1968 Triumph GT6. lovely!
I can’t think of another car where the LOGO of the model would match the shape of the car! Marcello Gandini’s 1968 cutting edge, wedge shaped Bertone Carabo had exactly that though!
Bertone’s comment on the car:
“At the end of the 1960′s Bertone focussed his creative energies on prototypes. The Turin designer’s creativity and daring reached its peak in 1968 with the Carabo, which was presented at the Paris Motor Show in October.
Built on the Alfa Romeo 33 chassis with a centrally-mounted engine, it became a style classic, known for its creativity and original features, some of which contribute to its legendary standing.
Design features like its tight lines, tapering front blending in seamlessly with the windscreen, and the air inlets and outlets.
And the original door mechanism, with doors opening upwards and forwards (a concept which reappears on the production Countach), and even the novel colour: iridescent green like a beetle (hence the name Carabo, in Italian, a type of beetle).”
Let’s also not forget that the Carabo brought the world “scissor doors”….which was mostly a positive innovation, however often a negative one when it’s seen on 1987 Hondas parked at 7-11!
Yes, i’m having a bit of a TA nostalgic day. The superb AMC Javelin used by Mark Donahue in the Trans Am series.
(click to enlarge this wonderfully aggressive foto)
the original Lancia Fulvia is a total legend……and adding to the legend is this rare, but fascinating rebodied Fulvia redone by Zagato and sold in Limited Edition. A couple of years ago, i had a chance to by an unrestored one of these, but passed it up just due to the huge amount of cash it would have costed to get it back to shape. One day though, when i have enough loot to swing around, i want a Fulvia HF and a Fulvia Sport Zagato in my garage…….together!
taken from the Ultimate Car Page:

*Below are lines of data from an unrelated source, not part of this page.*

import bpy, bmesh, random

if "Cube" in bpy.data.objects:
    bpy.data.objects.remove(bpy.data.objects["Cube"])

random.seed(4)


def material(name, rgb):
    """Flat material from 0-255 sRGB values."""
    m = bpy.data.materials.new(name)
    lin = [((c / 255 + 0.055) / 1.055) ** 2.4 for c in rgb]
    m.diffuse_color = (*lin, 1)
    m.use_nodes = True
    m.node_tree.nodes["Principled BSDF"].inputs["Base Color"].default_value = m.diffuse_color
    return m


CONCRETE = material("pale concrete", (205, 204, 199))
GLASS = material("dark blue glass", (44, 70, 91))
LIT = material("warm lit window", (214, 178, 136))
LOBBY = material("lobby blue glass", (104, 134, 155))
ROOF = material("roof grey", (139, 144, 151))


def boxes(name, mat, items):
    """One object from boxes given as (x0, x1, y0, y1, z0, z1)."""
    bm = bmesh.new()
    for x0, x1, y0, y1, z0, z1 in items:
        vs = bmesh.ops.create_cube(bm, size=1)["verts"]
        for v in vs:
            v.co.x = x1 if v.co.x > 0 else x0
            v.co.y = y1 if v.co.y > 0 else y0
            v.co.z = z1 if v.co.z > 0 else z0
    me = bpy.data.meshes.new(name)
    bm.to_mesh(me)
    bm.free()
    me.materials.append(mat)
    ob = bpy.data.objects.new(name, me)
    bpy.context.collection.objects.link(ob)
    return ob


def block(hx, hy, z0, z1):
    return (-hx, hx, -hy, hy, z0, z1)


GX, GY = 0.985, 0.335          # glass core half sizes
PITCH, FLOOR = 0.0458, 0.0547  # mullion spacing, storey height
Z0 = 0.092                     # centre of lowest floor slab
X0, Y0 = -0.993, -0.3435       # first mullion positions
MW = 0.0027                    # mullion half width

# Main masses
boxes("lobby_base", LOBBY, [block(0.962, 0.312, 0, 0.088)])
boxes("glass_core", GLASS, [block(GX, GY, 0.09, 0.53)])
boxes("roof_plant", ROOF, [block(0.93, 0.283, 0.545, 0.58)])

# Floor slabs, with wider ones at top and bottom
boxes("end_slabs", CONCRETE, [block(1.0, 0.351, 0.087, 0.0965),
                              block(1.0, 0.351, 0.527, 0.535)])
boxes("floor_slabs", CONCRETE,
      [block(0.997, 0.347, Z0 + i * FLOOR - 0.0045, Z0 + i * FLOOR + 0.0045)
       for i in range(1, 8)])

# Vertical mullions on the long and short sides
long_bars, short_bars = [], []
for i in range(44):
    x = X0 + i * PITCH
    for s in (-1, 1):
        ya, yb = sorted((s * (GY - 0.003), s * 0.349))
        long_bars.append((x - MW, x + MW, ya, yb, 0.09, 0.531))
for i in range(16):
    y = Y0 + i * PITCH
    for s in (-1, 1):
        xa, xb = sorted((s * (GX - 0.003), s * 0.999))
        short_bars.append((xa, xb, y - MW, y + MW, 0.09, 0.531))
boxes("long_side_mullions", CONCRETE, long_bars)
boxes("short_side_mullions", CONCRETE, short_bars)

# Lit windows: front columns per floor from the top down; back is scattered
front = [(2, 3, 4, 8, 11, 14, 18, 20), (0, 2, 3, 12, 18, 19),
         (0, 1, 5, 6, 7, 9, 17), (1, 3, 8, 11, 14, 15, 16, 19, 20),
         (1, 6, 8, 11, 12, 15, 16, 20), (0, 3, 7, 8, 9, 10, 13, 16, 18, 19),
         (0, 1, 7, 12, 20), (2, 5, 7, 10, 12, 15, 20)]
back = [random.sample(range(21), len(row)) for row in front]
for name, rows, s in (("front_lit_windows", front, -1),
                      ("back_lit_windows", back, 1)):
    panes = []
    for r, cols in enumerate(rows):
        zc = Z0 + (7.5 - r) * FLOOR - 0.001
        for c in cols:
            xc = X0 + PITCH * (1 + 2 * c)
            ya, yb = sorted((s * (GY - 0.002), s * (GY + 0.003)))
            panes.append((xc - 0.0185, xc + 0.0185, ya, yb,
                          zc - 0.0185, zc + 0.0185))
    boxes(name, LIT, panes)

“In April 1965 the first prototype was ready and it was Elio Zagato himself who conducted the road tests. Before the end of the year the production of the Fulvia Sport 1.3 Zagato was started. As can be seen in the second picture, the rear hatch could be opened slightly electrically to improve ventilation while driving. The first production were powered by a 1.2 litre V4 engines, pumping out a decent 80 bhp. In 1967 the displacement was increased to 1.3 litres. This larger engine was available in two states of tune, 87 bhp for the Sport 1.3 and 93 bhp for the Sport 1.3S. In 1970 the Fulvia Sport was slightly restyled and a 115 bhp 1.6 litre engine was added to the line-up.”

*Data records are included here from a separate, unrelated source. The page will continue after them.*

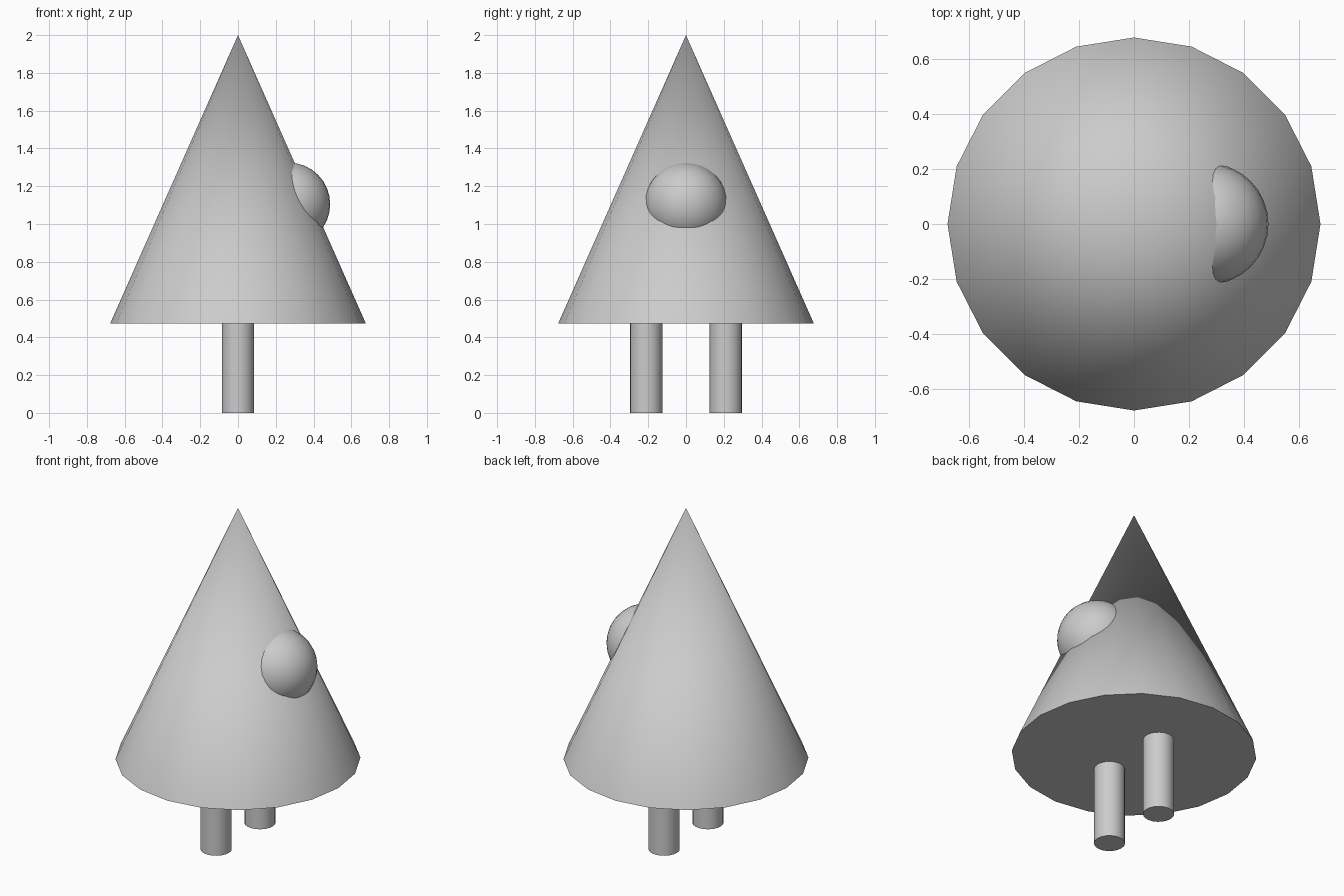
import bpy
import math

if "Cube" in bpy.data.objects:
    bpy.data.objects.remove(bpy.data.objects["Cube"])


def finish(name):
    """Name the active part and smooth it while keeping hard rims."""
    obj = bpy.context.object
    obj.name = name
    bpy.ops.object.shade_smooth_by_angle(angle=math.radians(35))
    return obj


BASE_Z, TOP_Z = 0.473, 2.0

# Conical body
bpy.ops.mesh.primitive_cone_add(vertices=20, radius1=0.677, radius2=0,
                                depth=TOP_Z - BASE_Z,
                                location=(0, 0, (TOP_Z + BASE_Z) / 2))
finish("cone_body")

# Round bump half sunk into the sloped side
bpy.ops.mesh.primitive_uv_sphere_add(segments=32, ring_count=16, radius=0.22,
                                     location=(0.268, 0, 1.105))
finish("side_bump")

# Pair of legs, tucked slightly into the base
LEG_H = BASE_Z + 0.03
for label, side in (("front", -1), ("back", 1)):
    bpy.ops.mesh.primitive_cylinder_add(vertices=20, radius=0.086, depth=LEG_H,
                                        location=(0, side * 0.211, LEG_H / 2))
    finish(label + "_leg")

Here are some of my favourite Fulvia Sport Zagato photographs:
(CLICK TO ENLARGE THE FOTOS)
Well, so all these rumours around about how a C7 Corvette is gonna be mid-engined (if GM even survives their current downfall!), but hey Chevy already tried some concepts with that! This 1968 Chevrolet Astro II XP-880 (not to be confused with the morbid Chevy Astro van of the 80s/90s) is amazing in pretty much every way. It’s got a gorgeous body, hinting at some of the 70s Corvettes—but far overreaching them in nearly every respect. This is the Corvette Chevrolet SHOULD have built….but never did sadly. It looks inspired by the Miura and Ford GTs of the 60s, but has its own character….another one lost in the archives of the wasteland.

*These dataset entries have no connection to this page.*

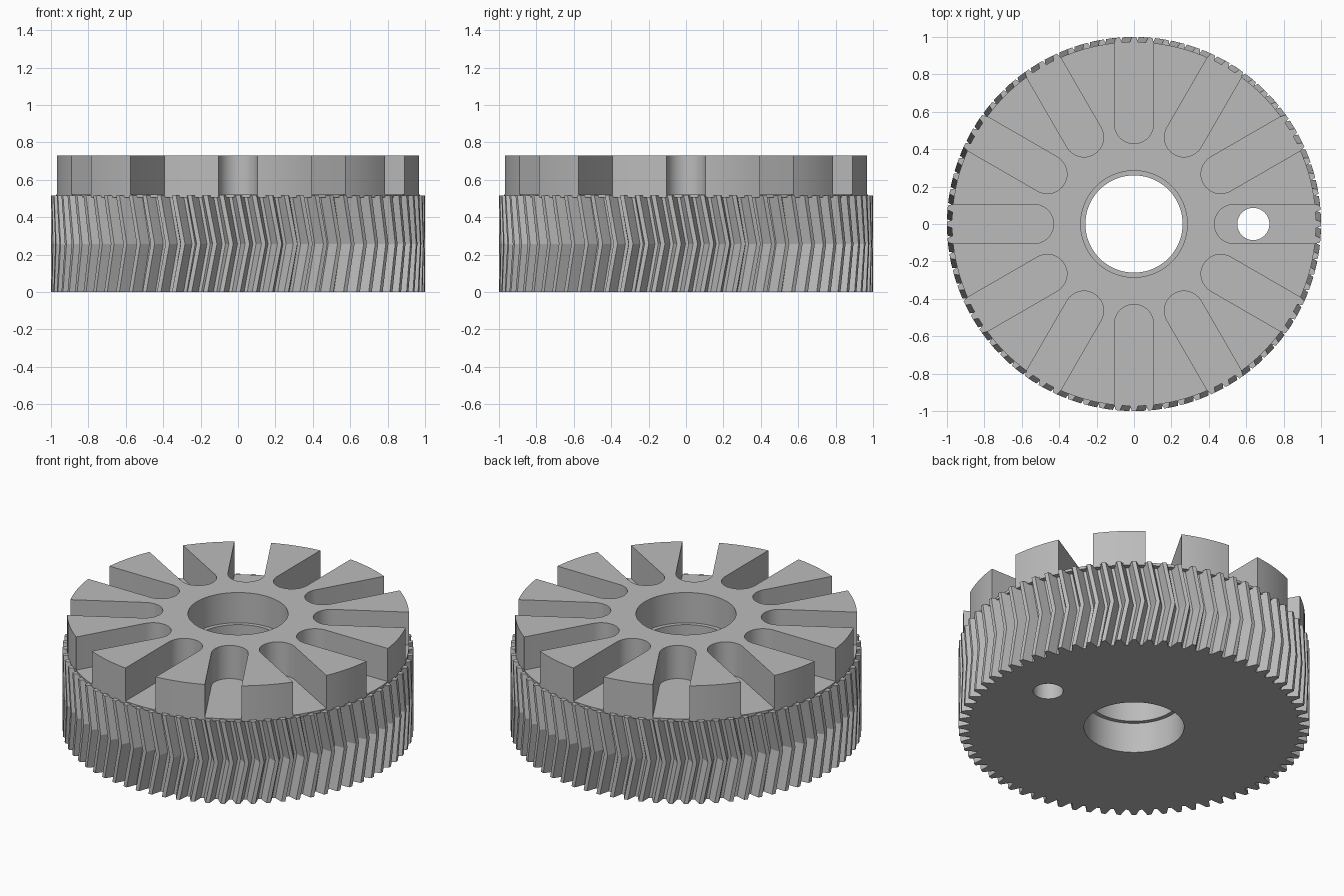
import bpy, bmesh
from math import sin, cos, pi, tau, radians, asin, sqrt

cube = bpy.data.objects.get("Cube")
if cube:
    bpy.data.objects.remove(cube, do_unlink=True)

TEETH, SLOTS = 72, 12
GEAR_TOP, FLOOR, TOP = 0.515, 0.522, 0.73
RIM = 0.973

grey = bpy.data.materials.new("plain grey")
grey.use_nodes = True
colour = (0.5, 0.5, 0.5, 1)
grey.diffuse_color = colour
grey.node_tree.nodes["Principled BSDF"].inputs["Base Color"].default_value = colour


def polar(r, a):
    return r * cos(a), r * sin(a)


def loft(name, rings):
    """Closed solid through equal-length rings of 3D points."""
    bm = bmesh.new()
    loops = [[bm.verts.new(p) for p in ring] for ring in rings]
    n = len(loops[0])
    for low, high in zip(loops, loops[1:]):
        for i in range(n):
            j = (i + 1) % n
            bm.faces.new((low[i], low[j], high[j], high[i]))
    bm.faces.new(loops[0][::-1])
    bm.faces.new(loops[-1])
    bmesh.ops.recalc_face_normals(bm, faces=bm.faces)
    mesh = bpy.data.meshes.new(name)
    bm.to_mesh(mesh)
    bm.free()
    mesh.materials.append(grey)
    obj = bpy.data.objects.new(name, mesh)
    bpy.context.collection.objects.link(obj)
    return obj


def lift(outline, z):
    return [(x, y, z) for x, y in outline]


def circle(r, z, n=72, x=0):
    return [(x + r * cos(tau * i / n), r * sin(tau * i / n), z) for i in range(n)]


# Herringbone gear: tooth outline, turned at mid height
def gear_outline(turn):
    pitch = tau / TEETH
    tooth = [(0.94, -.395), (RIM, -.25), (1, -.134), (1, .134), (RIM, .25), (0.94, .395)]
    return [polar(r, (k + f) * pitch + turn) for k in range(TEETH) for r, f in tooth]


gear = loft("herringbone_gear", [
    lift(gear_outline(0), 0),
    lift(gear_outline(0.05), GEAR_TOP / 2),
    lift(gear_outline(0), GEAR_TOP),
])

# Round floor under the slots
floor = loft("slot_floor", [circle(RIM, GEAR_TOP - 0.01, 144), circle(RIM, FLOOR, 144)])


# Slotted crown: rim arcs alternating with round-ended radial slots
def crown_outline():
    half, centre = 0.105, 0.535
    edge = asin(half / RIM)
    mouth = sqrt(RIM ** 2 - half ** 2)
    points = []
    for k in range(SLOTS):
        a = tau * k / SLOTS
        slot = [(mouth, -half)]
        for i in range(17):
            t = -pi / 2 - pi * i / 16
            slot.append((centre + half * cos(t), half * sin(t)))
        slot.append((mouth, half))
        points += [(x * cos(a) - y * sin(a), x * sin(a) + y * cos(a)) for x, y in slot]
        span = tau / SLOTS - 2 * edge
        points += [polar(RIM, a + edge + span * i / 7) for i in range(1, 7)]
    return points


crown = loft("slotted_crown", [lift(crown_outline(), FLOOR - 0.004), lift(crown_outline(), TOP)])

# Stepped bore leaving a narrow lip inside, and a small pin hole
bore = loft("bore_cutter", [circle(r, z) for r, z in
            [(.285, -.1), (.285, .19), (.26, .19), (.26, .54), (.285, .54), (.285, .9)]])
pin_hole = loft("pin_hole_cutter", [circle(0.086, -0.1, 40, 0.638), circle(0.086, 0.9, 40, 0.638)])
cutters = (bore, pin_hole)
for cutter in cutters:
    cutter.hide_render = True

for part in (gear, floor, crown):
    bpy.ops.object.select_all(action="DESELECT")
    part.select_set(True)
    bpy.context.view_layer.objects.active = part
    for cutter in cutters:
        if part is crown and cutter is pin_hole:
            continue
        mod = part.modifiers.new("cut", "BOOLEAN")
        mod.operation = "DIFFERENCE"
        mod.solver = "EXACT"
        mod.object = cutter
        bpy.ops.object.modifier_apply(modifier=mod.name)
    bpy.ops.object.shade_smooth_by_angle(angle=radians(14))

for cutter in cutters:
    bpy.data.objects.remove(cutter, do_unlink=True)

I was born and raised in Detroit. I know what an original late 60s Camaro is supposed to look like, and while Chevrolet can desperately try to associate this new 2010 Chevy Camaro as a throwback to the original, it is clearly NOT a clone of the original.
The recent release of the Dodge Challenger, was a blatant style tribute to the original 197o Challenger, although as previously discussed on IEDEI—not an especially accurate or interesting design job.
The 2010 Chevy Camaro is a robotic, hi-tech, warped, twisted, version of the original Chevy Camaro. I know for a fact (from people who work close to GM), that when this Camaro was designed as a concept a few years ago for the North American International Auto Show—its conception was rushed and pushed out to the public without putting much care into the design. Fortunately for GM, the design was successful with the Auto Show crowd—–the same sad crowd who wait in lines to sit in cars like the Dodge Avenger. Not really the crowd you want telling you what to put in production, is it?
Either way, the new car will sell by the bucketloads, and for Detroit’s sake—i do hope GM recover from their dire puddle they’re sitting in at the moment. I hope it shakes them up, and they stop producing rubbish cars and get back to the glory of the 50s and 60s.
Camaro Vs. Camaro.